The harvest season is upon us. Before long, grapes will be hauled from vineyards to crushing pads, where the process that transforms fruit into wine will begin.
And once all of the grapes have been brought in, wineries across the country will be left with tons and tons of crushed stems, skins and grape seeds for which they have no use. In other words, at most wineries, those stems, skins and seeds are garbage.
What’s that old saying? One person’s trash is another persons treasure…
In some grape-growing locales, a few industrious folks will get up early in the morning to beat the arrival of the garbage trucks and secure that post-crush scrap heap for their own use.

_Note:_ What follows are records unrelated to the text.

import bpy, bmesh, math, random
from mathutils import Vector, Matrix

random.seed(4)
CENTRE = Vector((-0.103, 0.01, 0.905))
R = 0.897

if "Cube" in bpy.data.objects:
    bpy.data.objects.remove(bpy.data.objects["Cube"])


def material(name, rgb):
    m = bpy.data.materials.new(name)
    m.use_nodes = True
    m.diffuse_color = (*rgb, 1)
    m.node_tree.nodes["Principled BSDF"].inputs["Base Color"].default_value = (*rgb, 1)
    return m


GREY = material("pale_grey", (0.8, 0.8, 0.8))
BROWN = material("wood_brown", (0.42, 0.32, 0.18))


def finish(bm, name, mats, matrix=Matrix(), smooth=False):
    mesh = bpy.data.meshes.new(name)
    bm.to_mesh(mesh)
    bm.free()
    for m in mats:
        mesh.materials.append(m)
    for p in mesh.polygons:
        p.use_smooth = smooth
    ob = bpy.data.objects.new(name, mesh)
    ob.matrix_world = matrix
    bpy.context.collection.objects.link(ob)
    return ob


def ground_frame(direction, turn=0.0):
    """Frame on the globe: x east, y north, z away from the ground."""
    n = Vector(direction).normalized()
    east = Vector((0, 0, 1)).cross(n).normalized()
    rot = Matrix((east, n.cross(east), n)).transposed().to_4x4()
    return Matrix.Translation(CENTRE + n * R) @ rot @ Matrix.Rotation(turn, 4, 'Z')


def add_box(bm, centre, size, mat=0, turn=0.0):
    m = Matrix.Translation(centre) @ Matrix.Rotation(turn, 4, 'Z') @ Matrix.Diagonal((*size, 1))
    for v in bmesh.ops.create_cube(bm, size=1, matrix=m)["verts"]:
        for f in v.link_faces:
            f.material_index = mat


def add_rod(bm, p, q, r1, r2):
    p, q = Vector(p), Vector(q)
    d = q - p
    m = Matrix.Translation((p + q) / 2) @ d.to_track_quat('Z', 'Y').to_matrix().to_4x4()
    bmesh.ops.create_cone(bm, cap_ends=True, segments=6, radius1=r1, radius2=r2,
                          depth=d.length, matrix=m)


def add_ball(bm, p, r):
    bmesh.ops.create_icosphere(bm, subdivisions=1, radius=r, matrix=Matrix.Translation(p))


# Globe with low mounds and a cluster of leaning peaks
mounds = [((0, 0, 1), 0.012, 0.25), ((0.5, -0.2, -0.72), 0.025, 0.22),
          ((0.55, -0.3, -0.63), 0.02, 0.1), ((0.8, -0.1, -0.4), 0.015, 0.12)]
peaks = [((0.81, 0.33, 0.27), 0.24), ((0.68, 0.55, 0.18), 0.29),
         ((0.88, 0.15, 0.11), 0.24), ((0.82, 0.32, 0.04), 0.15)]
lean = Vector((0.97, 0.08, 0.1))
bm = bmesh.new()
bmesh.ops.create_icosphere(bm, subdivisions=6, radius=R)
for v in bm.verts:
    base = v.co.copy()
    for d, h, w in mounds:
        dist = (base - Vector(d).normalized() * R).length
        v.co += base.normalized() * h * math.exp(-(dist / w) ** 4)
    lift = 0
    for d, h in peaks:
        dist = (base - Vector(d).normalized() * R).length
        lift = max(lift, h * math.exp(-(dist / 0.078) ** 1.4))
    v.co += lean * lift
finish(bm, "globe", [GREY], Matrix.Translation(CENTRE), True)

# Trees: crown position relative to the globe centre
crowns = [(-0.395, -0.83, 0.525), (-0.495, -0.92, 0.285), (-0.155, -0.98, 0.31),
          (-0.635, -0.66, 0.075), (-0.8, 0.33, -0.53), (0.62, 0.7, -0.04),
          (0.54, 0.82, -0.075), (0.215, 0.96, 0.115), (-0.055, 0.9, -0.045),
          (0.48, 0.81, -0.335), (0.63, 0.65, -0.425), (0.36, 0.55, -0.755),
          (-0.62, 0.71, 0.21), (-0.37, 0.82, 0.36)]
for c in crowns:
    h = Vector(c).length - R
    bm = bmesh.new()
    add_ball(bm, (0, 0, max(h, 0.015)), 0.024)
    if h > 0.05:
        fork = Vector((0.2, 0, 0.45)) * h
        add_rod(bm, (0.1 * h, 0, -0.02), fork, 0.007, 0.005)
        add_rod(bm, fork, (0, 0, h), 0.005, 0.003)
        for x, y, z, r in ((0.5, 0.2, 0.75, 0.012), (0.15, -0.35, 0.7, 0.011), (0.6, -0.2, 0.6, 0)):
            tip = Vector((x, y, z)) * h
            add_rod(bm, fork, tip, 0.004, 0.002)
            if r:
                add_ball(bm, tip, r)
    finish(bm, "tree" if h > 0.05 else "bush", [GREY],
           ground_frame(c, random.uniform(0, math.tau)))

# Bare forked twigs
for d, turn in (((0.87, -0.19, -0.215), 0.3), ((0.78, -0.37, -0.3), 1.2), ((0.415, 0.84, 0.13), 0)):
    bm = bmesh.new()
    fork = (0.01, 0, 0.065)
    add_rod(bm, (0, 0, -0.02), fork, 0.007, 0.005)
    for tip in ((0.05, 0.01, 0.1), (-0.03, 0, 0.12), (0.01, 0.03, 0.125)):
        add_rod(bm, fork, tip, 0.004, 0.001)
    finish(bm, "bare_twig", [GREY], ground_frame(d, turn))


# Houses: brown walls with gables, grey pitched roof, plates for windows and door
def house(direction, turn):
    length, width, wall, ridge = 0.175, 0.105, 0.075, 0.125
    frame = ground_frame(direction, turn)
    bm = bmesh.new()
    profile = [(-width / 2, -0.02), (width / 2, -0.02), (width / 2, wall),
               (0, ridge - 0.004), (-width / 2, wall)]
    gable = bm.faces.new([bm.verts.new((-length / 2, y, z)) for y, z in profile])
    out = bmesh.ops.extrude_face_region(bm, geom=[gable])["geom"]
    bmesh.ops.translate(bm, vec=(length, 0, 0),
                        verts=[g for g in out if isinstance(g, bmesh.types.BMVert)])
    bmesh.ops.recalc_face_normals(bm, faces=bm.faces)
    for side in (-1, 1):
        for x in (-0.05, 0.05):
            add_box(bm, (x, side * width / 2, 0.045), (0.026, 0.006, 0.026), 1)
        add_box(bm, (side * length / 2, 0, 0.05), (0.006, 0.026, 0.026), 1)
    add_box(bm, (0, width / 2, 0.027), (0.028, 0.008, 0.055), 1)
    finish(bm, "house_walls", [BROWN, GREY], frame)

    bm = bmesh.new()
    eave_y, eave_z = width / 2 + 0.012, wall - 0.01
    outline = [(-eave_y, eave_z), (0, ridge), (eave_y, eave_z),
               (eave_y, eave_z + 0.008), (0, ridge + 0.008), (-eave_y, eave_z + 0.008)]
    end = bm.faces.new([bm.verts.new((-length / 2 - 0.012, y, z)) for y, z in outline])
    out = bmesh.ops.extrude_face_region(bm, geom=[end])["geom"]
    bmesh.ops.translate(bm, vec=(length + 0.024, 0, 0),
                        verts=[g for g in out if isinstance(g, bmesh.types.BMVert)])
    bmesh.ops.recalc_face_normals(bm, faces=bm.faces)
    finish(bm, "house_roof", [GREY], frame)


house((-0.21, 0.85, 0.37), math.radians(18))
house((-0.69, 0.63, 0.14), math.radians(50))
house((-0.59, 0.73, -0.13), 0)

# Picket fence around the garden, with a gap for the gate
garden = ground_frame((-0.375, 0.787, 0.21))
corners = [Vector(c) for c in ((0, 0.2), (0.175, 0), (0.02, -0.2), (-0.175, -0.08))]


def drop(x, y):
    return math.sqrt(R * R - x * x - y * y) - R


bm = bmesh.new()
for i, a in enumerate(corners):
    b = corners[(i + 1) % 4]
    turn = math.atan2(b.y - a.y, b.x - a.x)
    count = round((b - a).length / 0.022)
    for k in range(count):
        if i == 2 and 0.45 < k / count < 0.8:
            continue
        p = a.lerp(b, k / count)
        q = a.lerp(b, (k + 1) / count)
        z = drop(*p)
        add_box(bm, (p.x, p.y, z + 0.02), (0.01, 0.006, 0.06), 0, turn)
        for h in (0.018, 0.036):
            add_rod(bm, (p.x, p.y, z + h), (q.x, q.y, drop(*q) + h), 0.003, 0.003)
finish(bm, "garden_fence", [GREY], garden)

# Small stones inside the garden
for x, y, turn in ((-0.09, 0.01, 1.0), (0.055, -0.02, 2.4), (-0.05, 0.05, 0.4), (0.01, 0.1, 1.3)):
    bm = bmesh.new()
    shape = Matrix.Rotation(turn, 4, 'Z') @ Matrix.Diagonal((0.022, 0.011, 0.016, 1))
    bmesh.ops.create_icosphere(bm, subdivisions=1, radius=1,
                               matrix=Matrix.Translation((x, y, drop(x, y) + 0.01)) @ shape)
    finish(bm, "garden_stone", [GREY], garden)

And what use is that?
A better question would be: What uses are those?
For instance, grape seeds can be transformed into cooking oils. Each variety lends its own nuances, ranging from light-bodied to full-bodied, and with an array of aroma and flavor components.
As with olive oil, such oils can be used for cooking, in sauces and even in dips.
Interestingly, once the seeds have been used in making oils, they still have some usefulness. The ground-up seed meal, which is known as presscake, can be dried and ground some more to make flour. Chardonnay bread, anyone?
A company in Posser, Washington, uses grape stems and seeds to make stove pellet fuel. And grape skins can be used to make paper and ink. All told, the company makes some 40 products out of, essentially, the “waste” materials from wineries.
It’s a win-win situation. Consumers get useful products out of materials that otherwise would have been doomed to landfills, and winery owners don’t have to pay to have those materials hauled away.